Tag Archives: Gini coefficients

darn you, Oprah.

So many of the South Africans I’ve spoken to have voiced some curiosity regarding the perception others have of South Africa. Now, I won’t pretend that I have the authority to speak on behalf of the rest of America, but I can speak from my own experience.

All too often, when I shared my imminent travel plans with others, the typical reaction was, “Oh, South Africa? Where in South Africa? Johannesburg?! Be careful, it’s dangerous.” This was accompanied by a grimace and furrowed eyebrows, a look that betrayed their concern for my future well-being. The warning was then followed by some suggestion about what I should do to ensure my safety during my daring visit. According to my skeptical listeners, I should carry mace, and maybe even a gun, one suggested (and unfortunately I’m not sure if he was joking). Ironically, my self-appointed advisers had never traveled to the country, and few had even ventured to Africa. What they knew about South Africa came from Oprah show episodes (focusing on the ills within South African society) and the occasional PBS special, which they only half-listened to while they multi-tasked.

I wrote off their concern as a bunch of hokum. And after having spent about a month in the country, here’s my great epiphany: South Africa really is not all that different (profound, no?). Yes, there’s poverty—stark poverty. Yes, this country has one of the highest Gini coefficients in the world, making it one of the most unequal societies in the world. And yes, this phenomenon, where wealth is directly juxtaposed with poverty, breeds crime and violence. I don’t mean to discount any of this. But if we took a closer look at our own society, in America, how difficult would it be to find people living in similar states of poverty, or pockets within cities where crime rates are equally high?

Many South Africans refute the perception of South Africa that’s portrayed around the world. Yes, there are differences between the U.S. and South Africa: Most South Africans proficiently speak an average of five different languages. Jazz and blues are to South Africa what pop music is to the U.S. And people, on the whole, are much better dancers. HIV/AIDS and race are real issues that continue to plague the country, but doesn’t the U.S. have its own set of issues to contend with (i.e. Sarah Palin) (kidding)?

The aforementioned race issue, stated simplistically, is complex.  There is a dichotomy in regards to race in the country, and it largely depends on where you are.

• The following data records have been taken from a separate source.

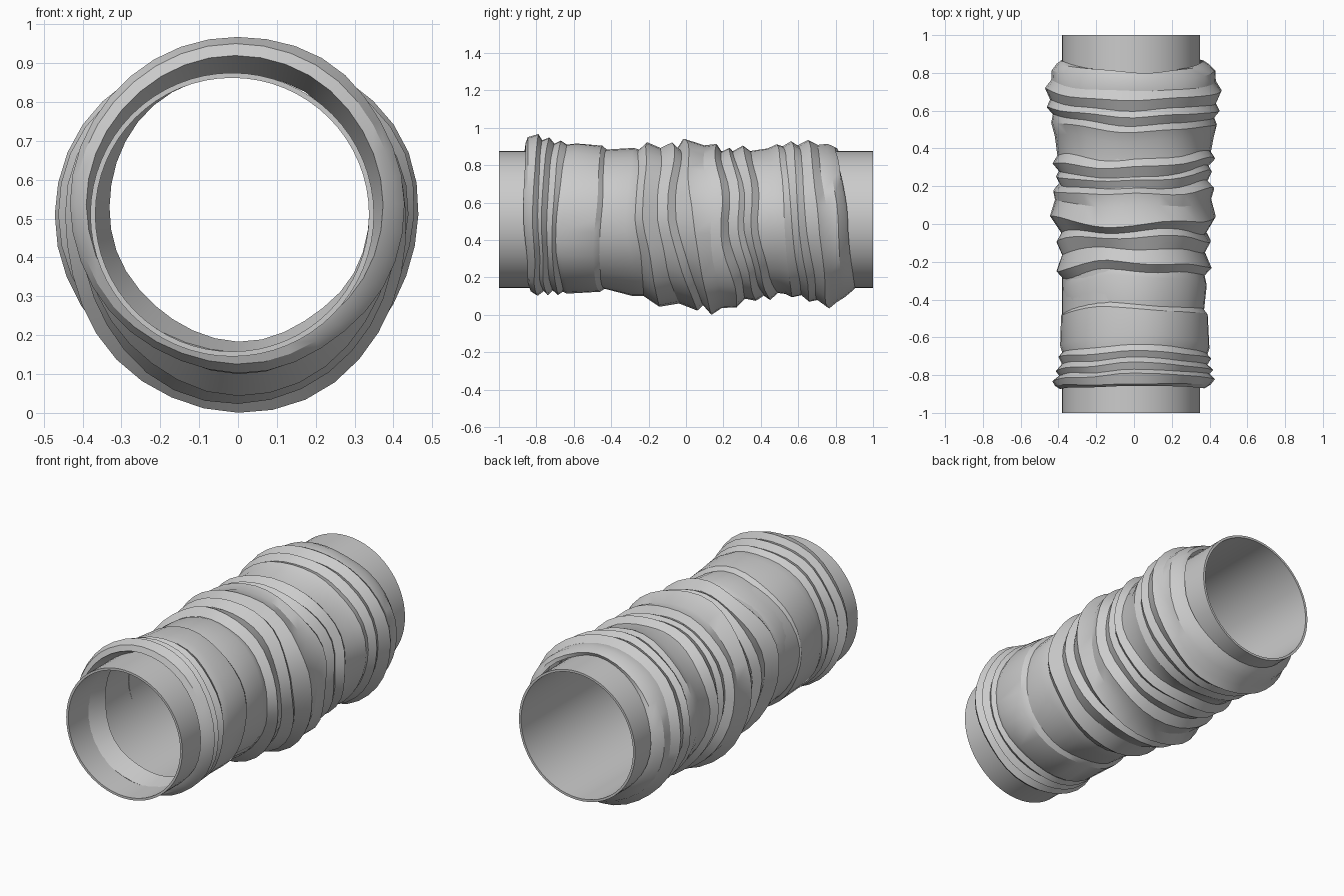
import bpy, bmesh, math
from mathutils import noise, Vector

if "Cube" in bpy.data.objects:
    bpy.data.objects.remove(bpy.data.objects["Cube"])

grey = bpy.data.materials.new("plain grey")
grey.use_nodes = True
tone = (0.6, 0.6, 0.6, 1)
grey.diffuse_color = tone
grey.node_tree.nodes["Principled BSDF"].inputs["Base Color"].default_value = tone

CENTRE_X, CENTRE_Z = -0.015, 0.51
SEGMENTS = 36


def loft(name, rings, closed):
    """Skin a run of equal rings of points into one shaded object."""
    bm = bmesh.new()
    rows = [[bm.verts.new(p) for p in ring] for ring in rings]
    pairs = list(zip(rows, rows[1:]))
    if closed:
        pairs.append((rows[-1], rows[0]))
    for low, high in pairs:
        for i in range(len(low)):
            j = (i + 1) % len(low)
            bm.faces.new((low[i], low[j], high[j], high[i]))
    bmesh.ops.recalc_face_normals(bm, faces=bm.faces)
    mesh = bpy.data.meshes.new(name)
    bm.to_mesh(mesh)
    bm.free()
    mesh.materials.append(grey)
    obj = bpy.data.objects.new(name, mesh)
    bpy.context.collection.objects.link(obj)
    bpy.ops.object.select_all(action="DESELECT")
    obj.select_set(True)
    bpy.context.view_layer.objects.active = obj
    bpy.ops.object.shade_smooth_by_angle(angle=math.radians(30))
    return obj


def circle(y, radius, count):
    turn = math.tau / count
    return [(CENTRE_X + radius * math.cos(i * turn), y,
             CENTRE_Z + radius * math.sin(i * turn)) for i in range(count)]


def hump(y, middle, width):
    return math.exp(-((y - middle) / width) ** 2)


# Straight inner pipe, open at both ends, with a thin wall
OUTER, INNER = 0.365, 0.352
loft("inner_pipe", [circle(y, r, 64) for y, r in
                    ((-1, OUTER), (1, OUTER), (1, INNER), (-1, INNER))], True)

# Gathered sleeve: y at top, side and bottom, then fold radius, in hundredths
FOLDS = [
    (-74, -72, -74, 34), (-86, -87, -84, 38), (-85, -85, -83, 41), (-80, -82, -80, 43),
    (-78, -79, -77, 40), (-74, -77, -75, 42), (-71, -74, -72, 39), (-67, -71, -69, 41),
    (-63, -69, -66, 39), (-57, -66, -64, 40), (-44, -49, -48, 39), (-42, -46, -45, 37),
    (-28, -33, -27, 38), (-25, -28, -22, 37), (-20, -24, -14, 41), (-12, -15, -4, 38),
    (-6, -9, 5, 41), (-3, -5, 8, 38), (0, 3, 13, 43), (9, 12, 20, 40),
    (15, 18, 29, 41), (18, 22, 33, 37), (23, 27, 38, 39), (25, 30, 42, 37),
    (31, 34, 45, 40), (35, 38, 49, 37), (45, 47, 53, 38), (50, 53, 57, 40),
    (53, 57, 62, 39), (57, 61, 66, 42), (60, 65, 70, 40), (65, 71, 76, 43),
    (70, 75, 80, 40), (76, 80, 85, 40), (81, 84, 89, 38), (80, 86, 91, 36),
]


def sleeve_ring(top, side, bottom, radius):
    points = []
    for i in range(SEGMENTS):
        angle = i * math.tau / SEGMENTS
        across, up = math.cos(angle), math.sin(angle)
        # Folds lean from top to bottom through the side position
        end = top if up > 0 else bottom
        y = (side + (end - side) * abs(up) ** 1.5) / 100
        # Cloth sags below, bulges sideways at the back and rides up at the front
        sag = max(0, -up) ** 2 * (0.08 * hump(y, 0.12, 0.37) + 0.04 * hump(y, 0.79, 0.1))
        bulge = 0.037 * across ** 2 * min(1, max(0, (y + 0.1) * 2))
        rim = min(1, max(0, (0.92 - abs(y)) * 8))
        lift = 0.028 * hump(y, -0.82, 0.17)
        spot = Vector((across * 1.3, y * 5, up * 1.3))
        r = radius / 100 + (sag + bulge + 0.014 * noise.noise(spot)) * rim
        y += 0.03 * noise.noise(spot + Vector((7, 3, 1))) * rim
        points.append((CENTRE_X + 0.015 * rim + r * across, y, CENTRE_Z + lift + r * up))
    return points


loft("gathered_sleeve", [sleeve_ring(*fold) for fold in FOLDS], False)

In cosmopolitan Johannesburg, I’ve seen whites, blacks and coloureds intermingling at restaurants, in coffee shops—perhaps to a greater extent than I’ve seen in the U.S. (although this may be just because I’m more conscious of it).  However, on Day Two of my internship at City Press I accompanied fellow reporters to Ventersdorp, the scene of Eugene Terre’blanche’s death. The white supremacist was allegedly murdered by two of his black farm workers, and we joined the battalion of reporters who flocked to the scene of the crime in the days after his death.

In Ventersdorp, men loitered on street corners, with nowhere to go, no job to report to due to soaring unemployment rates. Cars slowly paced up and down sandy roads. I sat inside the local Wimpy, where blacks and whites sat at adjacent tables. But never once did I witness any interaction between them—in the restaurant, at the petrol station or on the streets. This was entirely contradictory to what I’d seen in Joburg, but some say this is characteristic of many small towns in South Africa. And as I reflect on the trip to Ventersdorp, I most readily recall the silence, the lack of the cacophonous sounds that bring a town to life. The racial tensions were palpable, in a way I’d never experienced before.

Still, there’s a side of South Africa that doesn’t make headlines. It hasn’t been exoticized or glamourized, essentially because there’s virtually nothing different about it. By no means do I intend to discount the importance of the issues that do make headlines: corruption within government, shady officials, the rates of HIV/AIDS and tuberculosis. But there’s the side of South Africa that doesn’t make headlines in the U.S., simply because there’s nothing utterly unfamiliar about it.